He says Cody was some kind of town, once upon a time. The dance hall still sits on the edge of town, white and quiet as a church. It wasn’t always that way.
“They used to have what they called the White Elephant dance here once a year,” he says. “And it was wide-open here in Cody. That dance hall over there was full of gambling and drinking and fighting.
“When I was in grade school I remember going to the White Elephant dance, and the only way I could get in was get on my hands and knees and crawl through the crowd. It was crowded. We had people here from Chicago coming out. It was advertised in the Chicago papers.”
He swings the truck around and heads back to town. We drive by the white sentinel of sobriety on the hill, Hunts Chapel United Methodist Church. Rex rides in the back. We don’t wear seat belts.
“There used to be two lumber yards here, two grocery stores, a newspaper,” he says. “It changes, but it doesn’t really change. I wouldn’t live anywhere else. It’s peaceful.”
A doe bounds across Chestnut Street. During Prohibition, they say you could get a drink just about anywhere here, anywhere but that old Methodist Church.
“We tore down an old building for scrap and we found a bunch of still parts down in the basement,” he says. “One of the older guys in town said that building at one time was a bar. He said they used to sell bootleg liquor out the back of this bar. They had a trap door out the side of the building. We stripped the inside walls out and we found the trap door. He was right.

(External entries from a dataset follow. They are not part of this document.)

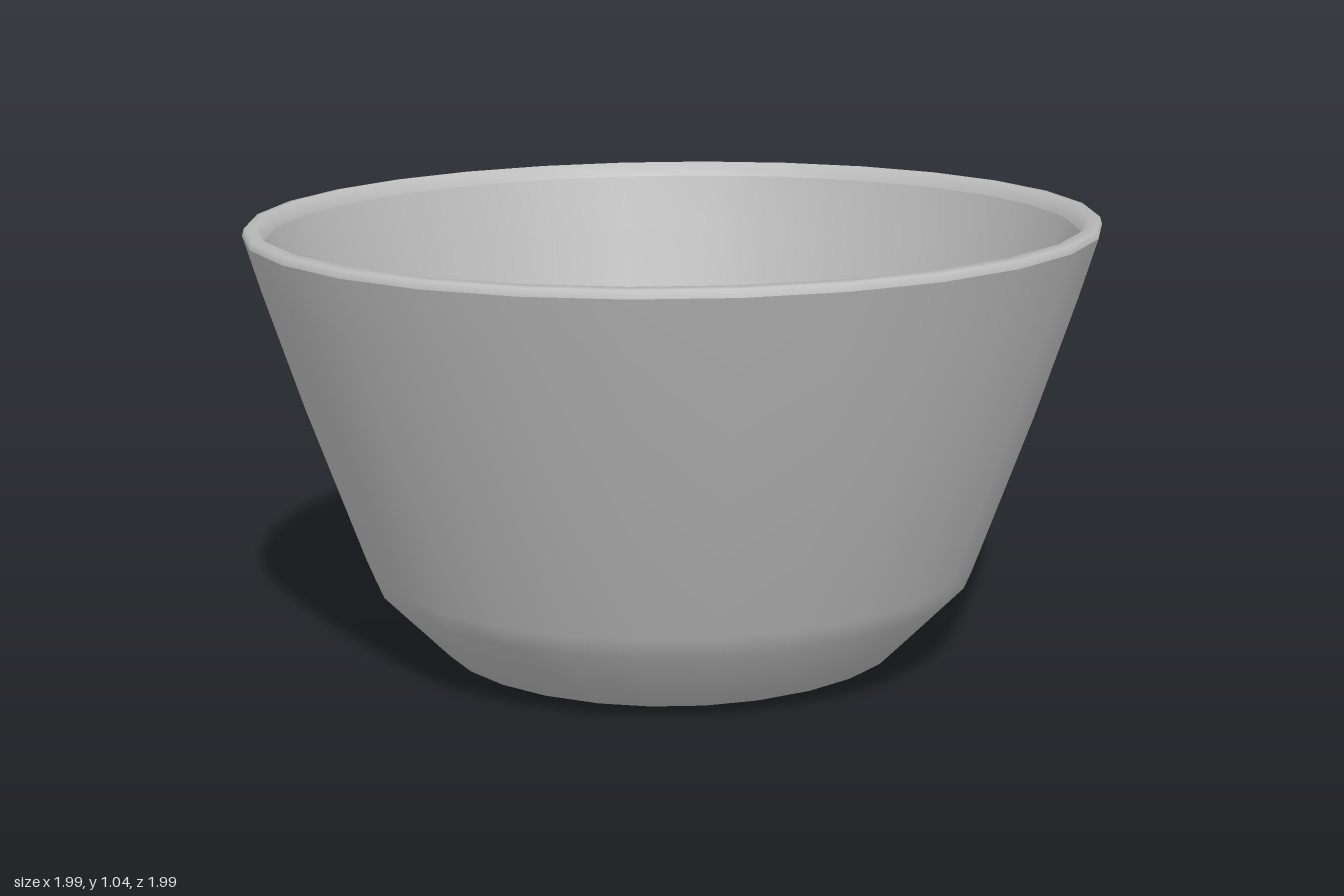
import * as THREE from 'three';
import { toCreasedNormals } from 'three/addons/utils/BufferGeometryUtils.js';

export function createModel() {
  const group = new THREE.Group();
  const clay = new THREE.MeshStandardMaterial({ color: 0xbcbcbc });
  clay.name = 'grey clay';

  // Turn a profile into a ring of 28 sides and lean it slightly up towards +x
  const turned = (name, points, crease) => {
    const profile = points.map(([r, y]) => new THREE.Vector2(r, y));
    let geometry = new THREE.LatheGeometry(profile, 28);
    const pos = geometry.attributes.position;
    for (let i = 0; i < pos.count; i++) {
      pos.setY(i, pos.getY(i) + 0.012 * pos.getX(i));
    }
    geometry.computeVertexNormals();
    geometry = toCreasedNormals(geometry, crease);
    const mesh = new THREE.Mesh(geometry, clay);
    mesh.name = name;
    group.add(mesh);
  };

  // Hollow underside of the foot
  turned('underside', [[0, 0.05], [0.42, 0.05], [0.5, 0.025], [0.535, 0.008]], 0.9);

  // Chamfered foot and flared outer wall
  turned('outerWall', [
    [0.535, 0.008], [0.56, 0.018], [0.715, 0.18], [0.735, 0.23],
    [0.865, 0.6], [0.955, 0.88], [0.995, 1.015],
  ], 0.6);

  // Narrow rounded lip
  turned('rim', [[0.995, 1.015], [0.99, 1.032], [0.965, 1.035], [0.945, 1.0]], 1.2);

  // Inside wall curving into a flat floor
  turned('innerWall', [
    [0.945, 1.0], [0.9, 0.86], [0.81, 0.6], [0.7, 0.28],
    [0.64, 0.18], [0.54, 0.13], [0.3, 0.12], [0, 0.12],
  ], 1.0);

  return group;
}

Someone would put a bottle in there and the money, and then come back an hour later it’d be full. They used to have a couple trainloads of sugar come in here every week. All for hooch. We had some pretty good whiskey makers here.”
We drive past the old hardware store, the grocery store, the old fire hall, the old library. Not much here is not old.
He pulls into the park. I am flush with the magic of the road. I shake his hand and thank him profusely. He calls me “young man.”
I wish. I love you, Ron Schneider, even though you set me up.
You surprised me in the gloaming, when you knew I would find it impossible not to fall for the Sandhills.
When he was a young man, he liked to fly his plane above these hills at dusk, admiring the way the bluegrass absorbs the ebbing day and illuminates the landscape with spectral shadows.
Winsome, that’s a good word for Ron Schneider’s Sandhills.